Data excerpts:
+===+

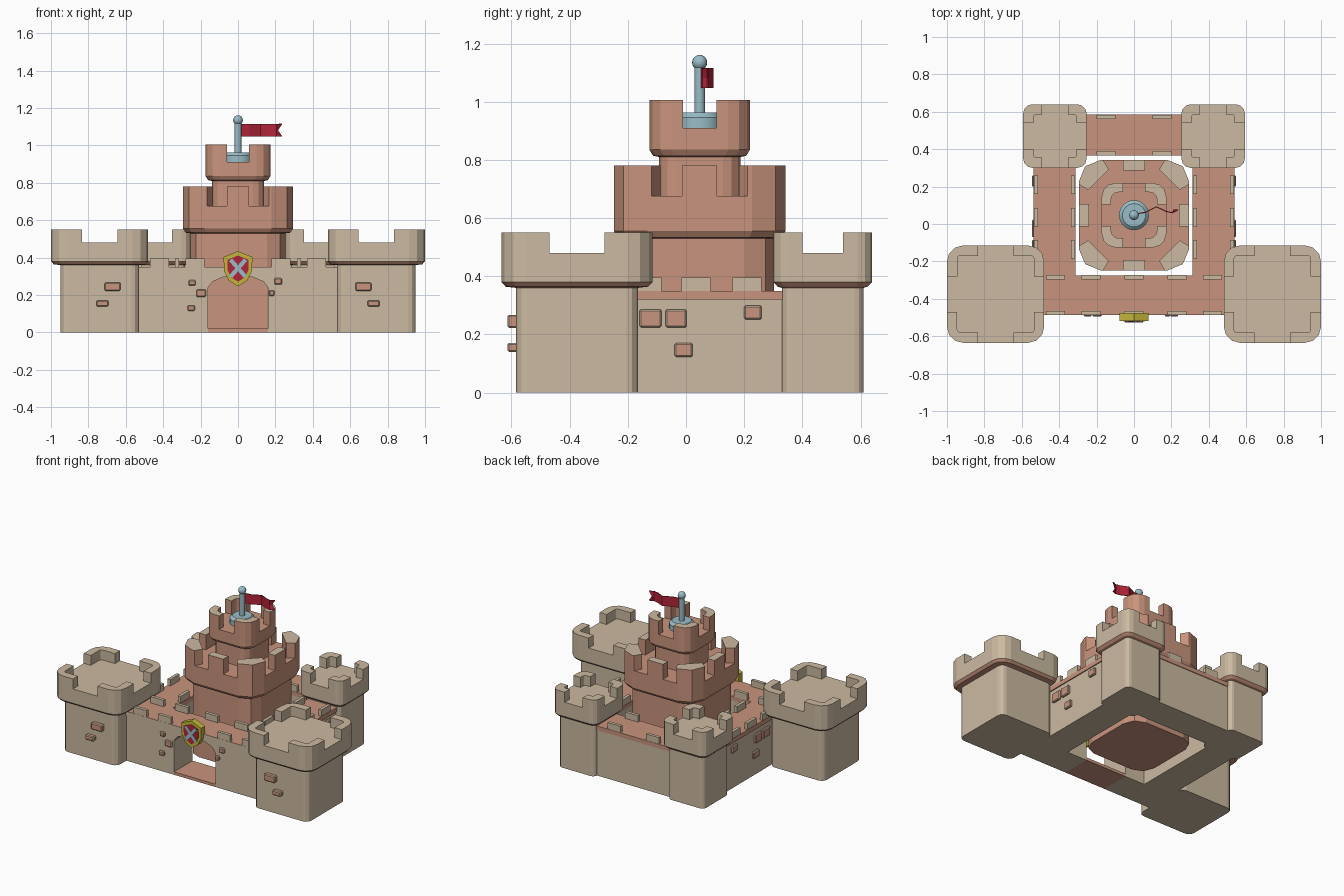
import bpy, bmesh, math
from mathutils import Matrix

if "Cube" in bpy.data.objects:
    bpy.data.objects.remove(bpy.data.objects["Cube"])


def material(name, rgb):
    m = bpy.data.materials.new(name)
    m.diffuse_color = (*rgb, 1)
    m.use_nodes = True
    m.node_tree.nodes["Principled BSDF"].inputs["Base Color"].default_value = m.diffuse_color
    return m


TAN, SALMON, BLUE, GOLD, RED = range(5)
MATS = [material("sandstone", (0.60, 0.49, 0.355)), material("terracotta", (0.587, 0.296, 0.205)),
        material("pale_blue", (0.319, 0.507, 0.57)), material("gold", (0.54, 0.462, 0.043)),
        material("red", (0.45, 0.018, 0.04))]


def finish(name, bm):
    bmesh.ops.recalc_face_normals(bm, faces=bm.faces)
    me = bpy.data.meshes.new(name)
    bm.to_mesh(me)
    bm.free()
    for m in MATS:
        me.materials.append(m)
    ob = bpy.data.objects.new(name, me)
    bpy.context.collection.objects.link(ob)
    return ob


def add_prism(bm, pts, z0, z1, mat, top=None, matrix=None):
    """Extrude an outline upward; the end cap can have its own colour."""
    lo = [bm.verts.new((x, y, z0)) for x, y in pts]
    hi = [bm.verts.new((x, y, z1)) for x, y in pts]
    n = len(pts)
    fs = [bm.faces.new(lo[::-1]), bm.faces.new(hi)]
    fs += [bm.faces.new((lo[i], lo[(i + 1) % n], hi[(i + 1) % n], hi[i])) for i in range(n)]
    for f in fs:
        f.material_index = mat
    fs[1].material_index = mat if top is None else top
    if matrix:
        bmesh.ops.transform(bm, matrix=matrix, verts=lo + hi)


def add_box(bm, x0, x1, y0, y1, z0, z1, mat):
    add_prism(bm, [(x0, y0), (x1, y0), (x1, y1), (x0, y1)], z0, z1, mat)


def corner(h, c, seg):
    return [(h - c + c * math.cos(i * math.pi / 2 / seg), h - c + c * math.sin(i * math.pi / 2 / seg))
            for i in range(seg + 1)]


def rounded_square(h, c, seg):
    pts = corner(h, c, seg)
    out = []
    for _ in range(4):
        out += pts
        pts = [(-y, x) for x, y in pts]
    return out


def loft(name, cx, cy, seg, sections, top):
    """Stack of rounded squares: (half width, corner, z, colour of band above)."""
    bm = bmesh.new()
    rings = [[bm.verts.new((cx + x, cy + y, z)) for x, y in rounded_square(h, c, seg)]
             for h, c, z, _ in sections]
    n = len(rings[0])
    bm.faces.new(rings[0][::-1]).material_index = sections[0][3]
    bm.faces.new(rings[-1]).material_index = top
    for a, b, s in zip(rings, rings[1:], sections):
        for i in range(n):
            bm.faces.new((a[i], a[(i + 1) % n], b[(i + 1) % n], b[i])).material_index = s[3]
    return finish(name, bm)


def merlons(name, cx, cy, outlines, z0, z1, mat):
    """Repeat merlon outlines around the four sides."""
    bm = bmesh.new()
    for k in range(4):
        m = Matrix.Translation((cx, cy, 0)) @ Matrix.Rotation(k * math.pi / 2, 4, 'Z')
        for o in outlines:
            add_prism(bm, o, z0, z1, mat, TAN, m)
    return finish(name, bm)


def corner_merlon(h, c, seg, g, t, ci):
    return [(h, g)] + corner(h, c, seg) + [(g, h), (g, h - t)] + corner(h - t, ci, 3)[::-1] + [(h - t, g)]


# Four corner towers: big at the front, small at the back
for label, X, Y, b, bc, h, c, g in (("front", 0.74, -0.375, 0.21, 0.04, 0.26, 0.085, 0.095),
                                    ("back", 0.423, 0.47, 0.14, 0.03, 0.17, 0.05, 0.07)):
    for side, s in (("left", -1), ("right", 1)):
        loft(f"{label}_{side}_tower", s * X, Y, 3,
             [(b, bc, 0, TAN), (b, bc, 0.36, SALMON), (h - 0.015, c - 0.01, 0.364, SALMON),
              (h, c, 0.38, TAN), (h, c, 0.48, TAN)], TAN)
        merlons(f"{label}_{side}_tower_merlons", s * X, Y,
                [corner_merlon(h, c, 3, g, 0.055, 0.015)], 0.48, 0.55, TAN)

# Front wall with the arched gateway
half = [(0.16, 0), (0.16, 0.24), (0.135, 0.272), (0.08, 0.295), (0, 0.30)]
arch = half + [(-x, z) for x, z in half[-2::-1]]
outline = [(-0.58, 0), (-0.58, 0.32), (0.58, 0.32), (0.58, 0)] + arch
bm = bmesh.new()
add_prism(bm, outline, 0.275, 0.48, TAN, matrix=Matrix.Rotation(math.pi / 2, 4, 'X'))
finish("front_wall", bm)
bm = bmesh.new()
add_box(bm, -0.16, 0.16, -0.48, -0.275, 0, 0.02, SALMON)
finish("gate_floor", bm)

# Side and back walls
bm = bmesh.new()
for s in (-1, 1):
    x0, x1 = sorted((s * 0.315, s * 0.53))
    add_box(bm, x0, x1, -0.275, 0.37, 0, 0.32, TAN)
add_box(bm, -0.53, 0.53, 0.37, 0.58, 0, 0.32, TAN)
finish("side_and_back_walls", bm)

# Wall walk on top of the walls
bm = bmesh.new()
add_box(bm, -0.535, 0.535, -0.487, -0.275, 0.32, 0.35, SALMON)
add_box(bm, -0.535, 0.535, 0.365, 0.585, 0.32, 0.35, SALMON)
for s in (-1, 1):
    x0, x1 = sorted((s * 0.312, s * 0.537))
    add_box(bm, x0, x1, -0.275, 0.365, 0.32, 0.35, SALMON)
bm.normal_update()
for f in bm.faces:
    if f.normal.y < -0.9 and f.calc_center_median().y < -0.4:
        f.material_index = TAN
finish("wall_walk", bm)

# Wall merlons, inner and outer rows
bm = bmesh.new()
for y in (-0.475, -0.285):
    for x in (-0.42, -0.23, 0, 0.23, 0.42):
        add_box(bm, x - 0.05, x + 0.05, y - 0.011, y + 0.011, 0.35, 0.395, TAN)
for y in (0.378, 0.572):
    for x in (-0.15, 0.15):
        add_box(bm, x - 0.05, x + 0.05, y - 0.011, y + 0.011, 0.35, 0.395, TAN)
for x in (-0.524, -0.326, 0.326, 0.524):
    for y in (-0.135, 0.035, 0.21):
        add_box(bm, x - 0.011, x + 0.011, y - 0.05, y + 0.05, 0.35, 0.395, TAN)
finish("wall_merlons", bm)

# Raised bricks
bm = bmesh.new()
for x, z, w, d, y in ((-0.245, 0.265, 0.038, 0.03, -0.48), (-0.197, 0.21, 0.052, 0.04, -0.48),
                      (-0.25, 0.13, 0.04, 0.03, -0.48), (0.215, 0.273, 0.042, 0.033, -0.48),
                      (0.18, 0.21, 0.03, 0.03, -0.48), (-0.67, 0.245, 0.085, 0.045, -0.585),
                      (-0.725, 0.155, 0.065, 0.032, -0.585), (0.67, 0.245, 0.085, 0.045, -0.585),
                      (0.725, 0.155, 0.065, 0.032, -0.585)):
    p = 0.028 if y < -0.5 else 0.014
    add_box(bm, x - w / 2, x + w / 2, y - p, y + 0.01, z - d / 2, z + d / 2, SALMON)
for y, z, w, d in ((-0.122, 0.255, 0.075, 0.062), (-0.034, 0.255, 0.072, 0.062),
                   (0.23, 0.275, 0.06, 0.048), (-0.008, 0.146, 0.062, 0.048)):
    for s in (-1, 1):
        x0, x1 = sorted((s * 0.52, s * 0.545))
        add_box(bm, x0, x1, y - w / 2, y + w / 2, z - d / 2, z + d / 2, SALMON)
bmesh.ops.bevel(bm, geom=bm.edges[:], offset=0.005, segments=1, affect='EDGES')
finish("bricks", bm)

# Keep: base tier and upper tier, each with a crown
KY = 0.047
loft("keep_base", 0, KY, 2,
     [(0.255, 0.10, 0.02, SALMON), (0.255, 0.10, 0.53, SALMON), (0.28, 0.11, 0.533, SALMON),
      (0.295, 0.115, 0.555, SALMON), (0.295, 0.115, 0.675, SALMON)], SALMON)
h = 0.295
merlons("keep_base_merlons", 0, KY,
        [[(h, 0.165)] + corner(h, 0.115, 2) + [(0.165, h), (0.135, h - 0.05), (h - 0.05, 0.135)],
         [(h, -0.06), (h, 0.06), (h - 0.055, 0.06), (h - 0.055, -0.06)]], 0.675, 0.78, SALMON)
loft("keep_top", 0, KY, 3,
     [(0.14, 0.06, 0.67, SALMON), (0.14, 0.06, 0.81, SALMON), (0.16, 0.07, 0.814, SALMON),
      (0.173, 0.075, 0.835, SALMON), (0.173, 0.075, 0.91, SALMON)], SALMON)
merlons("keep_top_merlons", 0, KY, [corner_merlon(0.173, 0.075, 3, 0.058, 0.05, 0.04)], 0.91, 1.005, SALMON)

# Flagpole: turned foot, pole and ball
bm = bmesh.new()
for r0, r1, z0, z1 in ((0.08, 0.08, 0.905, 0.945), (0.08, 0.062, 0.945, 0.962), (0.018, 0.018, 0.95, 1.13)):
    bmesh.ops.create_cone(bm, cap_ends=True, segments=24, radius1=r0, radius2=r1, depth=z1 - z0,
                          matrix=Matrix.Translation((0, KY, (z0 + z1) / 2)))
bmesh.ops.create_uvsphere(bm, u_segments=16, v_segments=10, radius=0.026,
                          matrix=Matrix.Translation((0, KY, 1.135)))
for f in bm.faces:
    f.material_index = BLUE
pole = finish("flagpole", bm)
bpy.context.view_layer.objects.active = pole
pole.select_set(True)
bpy.ops.object.shade_smooth_by_angle(angle=math.radians(35))

# Wavy swallow-tailed flag
bm = bmesh.new()
rows = []
for x, y in ((0.015, 0.055), (0.06, 0.062), (0.12, 0.092), (0.17, 0.068), (0.205, 0.06), (0.235, 0.075)):
    xm = 0.212 if x > 0.22 else x
    rows.append([bm.verts.new((px, y, z)) for px, z in ((x, 1.047), (xm, 1.081), (x, 1.115))])
for a, b in zip(rows, rows[1:]):
    for i in (0, 1):
        bm.faces.new((a[i], b[i], b[i + 1], a[i + 1])).material_index = RED
flag = finish("flag", bm)
mod = flag.modifiers.new("thickness", 'SOLIDIFY')
mod.thickness = 0.006
mod.offset = 0

# Shield over the gate: gold body, red field, blue cross
half = [(0, 0.092), (0.04, 0.075), (0.077, 0.06), (0.075, -0.015), (0.05, -0.065), (0, -0.097)]
shape = half + [(-x, z) for x, z in half[-2:0:-1]]
face = Matrix.Translation((0, 0, 0.343)) @ Matrix.Rotation(math.pi / 2, 4, 'X')
bm = bmesh.new()
add_prism(bm, shape, 0.475, 0.518, GOLD, matrix=face)
add_prism(bm, [(x * 0.74, z * 0.74) for x, z in shape], 0.515, 0.521, RED, matrix=face)
for a in (0.85, -0.85):
    bar = [(-0.06, -0.011), (0.06, -0.011), (0.06, 0.011), (-0.06, 0.011)]
    add_prism(bm, bar, 0.518, 0.525 + a * 0.001, BLUE, matrix=face @ Matrix.Rotation(a, 4, 'Z'))
finish("shield", bm)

+===+

WORK TO BE COMPLETED: Taking the line with "# Keep: base" as the first and the line with "radius1=r0, radius2=r1, depth=z1" as the last, retype that stretch of the data above exactly, with no other lines.

RESULT OF THE EXERCISE:
# Keep: base tier and upper tier, each with a crown
KY = 0.047
loft("keep_base", 0, KY, 2,
     [(0.255, 0.10, 0.02, SALMON), (0.255, 0.10, 0.53, SALMON), (0.28, 0.11, 0.533, SALMON),
      (0.295, 0.115, 0.555, SALMON), (0.295, 0.115, 0.675, SALMON)], SALMON)
h = 0.295
merlons("keep_base_merlons", 0, KY,
        [[(h, 0.165)] + corner(h, 0.115, 2) + [(0.165, h), (0.135, h - 0.05), (h - 0.05, 0.135)],
         [(h, -0.06), (h, 0.06), (h - 0.055, 0.06), (h - 0.055, -0.06)]], 0.675, 0.78, SALMON)
loft("keep_top", 0, KY, 3,
     [(0.14, 0.06, 0.67, SALMON), (0.14, 0.06, 0.81, SALMON), (0.16, 0.07, 0.814, SALMON),
      (0.173, 0.075, 0.835, SALMON), (0.173, 0.075, 0.91, SALMON)], SALMON)
merlons("keep_top_merlons", 0, KY, [corner_merlon(0.173, 0.075, 3, 0.058, 0.05, 0.04)], 0.91, 1.005, SALMON)

# Flagpole: turned foot, pole and ball
bm = bmesh.new()
for r0, r1, z0, z1 in ((0.08, 0.08, 0.905, 0.945), (0.08, 0.062, 0.945, 0.962), (0.018, 0.018, 0.95, 1.13)):
    bmesh.ops.create_cone(bm, cap_ends=True, segments=24, radius1=r0, radius2=r1, depth=z1 - z0,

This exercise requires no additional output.